Another top-10 appearance followed in Korea, only for Gutierrez to lose places on the first lap through no fault of his own and lose chances of points. At Suzuka, the reverse happened. An excellent first lap and then some robust racecraft netted that seventh place. It seemed like the breakthrough result.
While it didn’t mark out Gutierrez as a potential star, it did at least prove he was worthy of his place in F1 and had laid the foundations to continue to improve himself. But the final four races of the season were frustrating, with a series of poor qualifying performances costing him.
In Abu Dhabi, for example, he had the information required to ensure he crossed the line in time to start the lap that would have put him through to Q2 and was in no desperate rush, but contrived to hit the checkered flag, much to the team’s puzzlement.
The qualifying failures in those late-season races compromised his Sundays and while Hulkenberg was always a top-10 threat, Gutierrez managed no better than 12th. That rather spoiled the positive trajectory of the first half of the post-July season, but given it was his rookie year up against a top-line teammate in the no-testing era, allowances not only can be made, but must be made.
Gutierrez’s return for a second season with Sauber is a reprieve. The team was eager to field Pastor Maldonado and Sergio Perez, who ended up at Lotus and Force India, respectively, and Gutierrez was the best remaining choice considering the chunky commercial package he could bring. But there are plenty of reasons to expect more tangible results in 2014.
An intelligent, diligent worker behind the scenes, he is respected in the team. And he has shown he can be quick, both in dry and, in particular, wet conditions. Watch him at the wheel and there is no doubt that this is a driver with excellent car control and no lack of confidence.
The key will be delivering consistently in qualifying.

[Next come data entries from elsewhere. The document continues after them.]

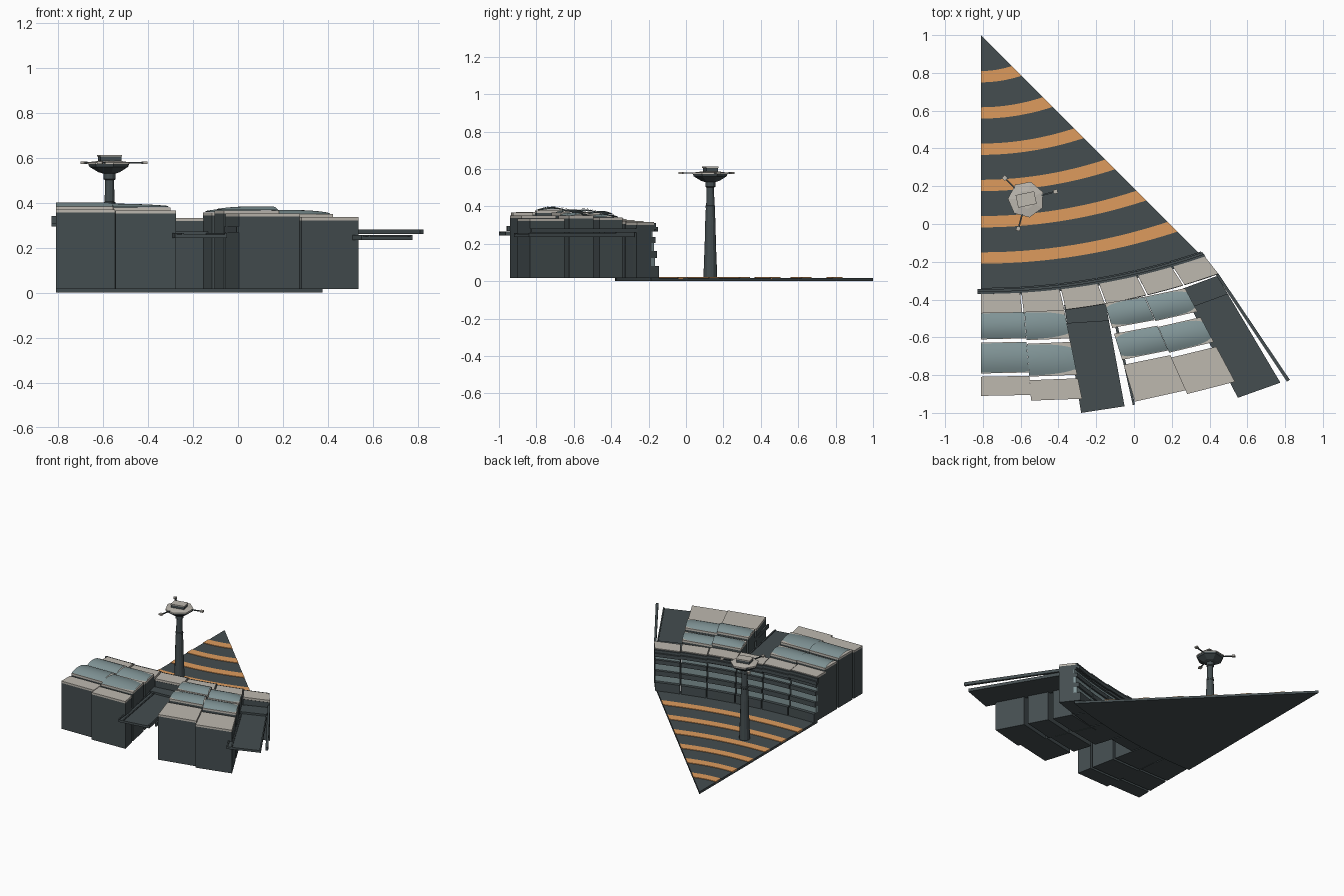
import bpy, bmesh
from math import sin, cos, radians, sqrt, pi
from mathutils import Vector

if "Cube" in bpy.data.objects:
    bpy.data.objects.remove(bpy.data.objects["Cube"])


def mat(name, rgb):
    m = bpy.data.materials.new(name)
    m.diffuse_color = (*rgb, 1)
    m.use_nodes = True
    m.node_tree.nodes["Principled BSDF"].inputs["Base Color"].default_value = m.diffuse_color
    return m


DARK = mat("dark_metal", (0.058, 0.075, 0.08))
ORANGE = mat("orange_paint", (0.73, 0.33, 0.11))
PALE = mat("pale_panel", (0.51, 0.48, 0.43))
GLASS = mat("grey_glass", (0.22, 0.30, 0.31))


def finish(name, bm, m):
    bmesh.ops.recalc_face_normals(bm, faces=bm.faces)
    me = bpy.data.meshes.new(name)
    bm.to_mesh(me)
    bm.free()
    ob = bpy.data.objects.new(name, me)
    bpy.context.collection.objects.link(ob)
    me.materials.append(m)
    return ob


def prism(name, pts, z0, z1, m):
    bm = bmesh.new()
    lo = [bm.verts.new((p[0], p[1], z0)) for p in pts]
    hi = [bm.verts.new((p[0], p[1], z1)) for p in pts]
    bm.faces.new(lo)
    bm.faces.new(hi)
    n = len(pts)
    for i in range(n):
        bm.faces.new((lo[i], lo[(i + 1) % n], hi[(i + 1) % n], hi[i]))
    return finish(name, bm, m)


def lathe(name, prof, n, x, y, m, a0=0.0):
    bm = bmesh.new()
    rings = [[bm.verts.new((x + r * cos(a0 + 2 * pi * k / n), y + r * sin(a0 + 2 * pi * k / n), z))
              for k in range(n)] for r, z in prof]
    for a, b in zip(rings, rings[1:]):
        for k in range(n):
            bm.faces.new((a[k], a[(k + 1) % n], b[(k + 1) % n], b[k]))
    bm.faces.new(rings[0])
    bm.faces.new(rings[-1])
    return finish(name, bm, m)


# Landing apron: wedge with arcs scaled from the apex
AX, AY = -0.81, 1.0


def apron_arc(d, n=14):
    R = 2.64 * d
    end = R * (sqrt(1 + 2 * d / R) - 1)
    xs = [end * i / n for i in range(n + 1)]
    return [(AX + x, AY - d + x * x / (2 * R)) for x in xs]


prism("apron", [(AX, AY)] + apron_arc(1.38), 0, 0.017, DARK)
for i in range(6):
    d = 0.19 + 0.192 * i
    prism(f"apron_stripe_{i}", apron_arc(d) + apron_arc(d + 0.06)[::-1], 0.012, 0.021, ORANGE)

# Curved terminal ring facing the apron
CY = 3.27


def polar(r, deg):
    return (AX + r * sin(radians(deg)), CY - r * cos(radians(deg)))


def ring_piece(name, r0, r1, a0, a1, z0, z1, m, n=4):
    steps = [a0 + (a1 - a0) * i / n for i in range(n + 1)]
    flare = lambda r: 1 + 0.035 * (r - 3.63) / 0.125
    prism(name, [polar(r0, a * flare(r0)) for a in steps] +
          [polar(r1, a * flare(r1)) for a in reversed(steps)], z0, z1, m)


BANDS = [(0.017, 0.08, 3.608, DARK), (0.08, 0.125, 3.632, GLASS), (0.125, 0.16, 3.62, DARK),
         (0.16, 0.205, 3.64, GLASS), (0.205, 0.235, 3.63, DARK), (0.235, 0.265, 3.648, GLASS)]
joints = [0, 3.3, 6.6, 9.8, 13.1, 16.1, 19.0]
for s in range(6):
    a0, a1 = joints[s] + (0.06 if s else 0), joints[s + 1] - 0.06
    top = 0.345 - 0.006 * s
    ring_piece(f"terminal_core_{s}", 3.655, 3.752, a0, a1, 0.017, top - 0.015, DARK)
    for k, (z0, z1, r, m) in enumerate(BANDS):
        ring_piece(f"terminal_band_{s}_{k}", r, 3.665, a0, a1, z0, z1, m)
    ring_piece(f"terminal_fascia_{s}", 3.635, 3.665, a0, a1, 0.265, top - 0.015, DARK)
    ring_piece(f"terminal_roof_{s}", 3.64, 3.75, a0, a1, top - 0.015, top, PALE)
    ring_piece(f"terminal_ledge_{s}", 3.615, 3.627, joints[s] - 0.3 * (s == 0), joints[s + 1],
               top - 0.05, top - 0.025, DARK)
    ring_piece(f"terminal_gutter_{s}", 3.627, 3.64, joints[s] - 0.3 * (s == 0), joints[s + 1],
               top - 0.04, top - 0.005, DARK)


# Two halls made of rows of blocks with roofs; columns run between two guide lines
def on(line, t):
    return Vector(line[0]).lerp(Vector(line[1]), t)


def patch(col, t0, t1):
    a, b = col
    return [on(a, t0), on(b, t0), on(b, t1), on(a, t1)]


def skylight(name, col, t0, t1, z, u0, u1, h=0.017):
    """Bulging glass panel that narrows towards u = +-1."""
    bm = bmesh.new()
    nu, nv = 8, 8
    grid = []
    for i in range(nu + 1):
        f = i / nu
        u = u0 + (u1 - u0) * f
        w = 0.95 - 0.3 * u ** 6
        row = []
        for j in range(nv + 1):
            v = -1 + 2 * j / nv
            t = (t0 + t1) / 2 + (t1 - t0) / 2 * v * w
            p = on(col[0], t).lerp(on(col[1], t), f)
            row.append(bm.verts.new((p.x, p.y, z + 0.001 + h * (1 - v * v) * (1 - 0.6 * u ** 4))))
        grid.append(row)
    for i in range(nu):
        for j in range(nv):
            bm.faces.new((grid[i][j], grid[i + 1][j], grid[i + 1][j + 1], grid[i][j + 1]))
    ob = finish(name, bm, GLASS)
    for p in ob.data.polygons:
        p.use_smooth = True


west = [((( -0.81, -0.47), (-0.81, -0.91)), ((-0.582, -0.465), (-0.547, -0.905))),
        (((-0.58, -0.465), (-0.545, -0.935)), ((-0.37, -0.455), (-0.275, -0.925)))]
east = [(((-0.155, -0.42), (0.005, -0.94)), ((0.055, -0.385), (0.275, -0.88))),
        (((0.058, -0.385), (0.282, -0.90)), ((0.27, -0.34), (0.535, -0.835)))]
west_rows = [(0, 0.32, 0.37), (0.36, 0.73, 0.383), (0.77, 1, 0.37)]
east_rows = [(0, 0.25, 0.357), (0.31, 0.575, 0.366), (0.625, 1, 0.352)]
for hall, cols, rows, spans, drop in (("west", west, west_rows, [(0, 0.5), (0.5, 1)], 0.004),
                                      ("east", east, east_rows, [(-1, 0), (0, 1)], 0.016)):
    for c, col in enumerate(cols):
        for r, (t0, t1, z) in enumerate(rows):
            z -= drop * c
            prism(f"{hall}_hall_block_{c}_{r}", patch(col, t0, t1), 0.017, z - 0.014, DARK)
            prism(f"{hall}_hall_roof_{c}_{r}", patch(col, t0, t1), z - 0.014, z, PALE)
            if r < 2:
                skylight(f"{hall}_hall_skylight_{c}_{r}", col, t0, t1, z, *spans[c])

# Cantilevered decks beside the halls, with rims and rails
decks = [("west_deck", ((-0.37, -0.43), (-0.28, -1.0)), ((-0.15, -0.42), (-0.05, -0.965)), 0.243),
         ("east_deck", ((0.25, -0.345), (0.55, -0.92)), ((0.44, -0.275), (0.775, -0.84)), 0.235)]
for name, a, b, z in decks:
    prism(name, patch((a, b), 0, 1), z, z + 0.016, DARK)
    prism(name + "_neck", patch((a, b), 0, 0.17), z + 0.016, z + 0.03, DARK)
    for k, (f0, f1) in enumerate([(0, 0.04), (0.13, 0.17), (0.96, 1)]):
        edge = lambda f: (on(a, 0).lerp(on(b, 0), f), on(a, 1).lerp(on(b, 1), f))
        prism(f"{name}_rim_{k}", patch((edge(f0), edge(f1)), 0, 1), z + 0.016, z + 0.022, DARK)
prism("west_rail", [(-0.125, -0.43), (-0.11, -0.43), (0.005, -0.955), (-0.006, -0.96)], 0.268, 0.295, DARK)
prism("east_rail", [(0.43, -0.265), (0.445, -0.26), (0.825, -0.825), (0.81, -0.835)], 0.26, 0.282, DARK)

# Control tower: stepped column, seven-sided cabin, cap and three antenna arms
TX, TY = -0.571, 0.13
lathe("tower_column", [(0.037, 0.015), (0.034, 0.1), (0.03, 0.2), (0.028, 0.3), (0.024, 0.39), (0.026, 0.392),
                       (0.026, 0.402), (0.022, 0.405), (0.02, 0.5), (0.027, 0.505), (0.027, 0.54)],
      12, TX, TY, DARK)
lathe("tower_cabin", [(0.03, 0.53), (0.05, 0.536), (0.09, 0.56), (0.095, 0.572)], 7, TX, TY, DARK, radians(75))
lathe("tower_cabin_roof", [(0.097, 0.572), (0.097, 0.58), (0.05, 0.586)], 7, TX, TY, PALE, radians(75))


def bar(name, ang, r0, r1, w, z0, z1, m):
    d, n = Vector((cos(ang), sin(ang))), Vector((-sin(ang), cos(ang))) * w
    c = Vector((TX, TY))
    prism(name, [c + d * r0 - n, c + d * r1 - n, c + d * r1 + n, c + d * r0 + n], z0, z1, m)


bar("tower_cap", radians(12), -0.047, 0.047, 0.031, 0.583, 0.605, DARK)
bar("tower_cap_roof", radians(12), -0.05, 0.05, 0.034, 0.605, 0.612, PALE)
for k in range(3):
    ang = radians(15 + 120 * k)
    bar(f"antenna_arm_{k}", ang, 0.08, 0.155, 0.004, 0.575, 0.581, DARK)
    bar(f"antenna_pod_{k}", ang, 0.15, 0.172, 0.011, 0.573, 0.584, PALE)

If Gutierrez can do that, he will put himself in the position to score more regularly.
It’s a positive to see him back on the grid for 2014. There is still more to come from the Mexican, but the expectations will rightly be much higher for his second season.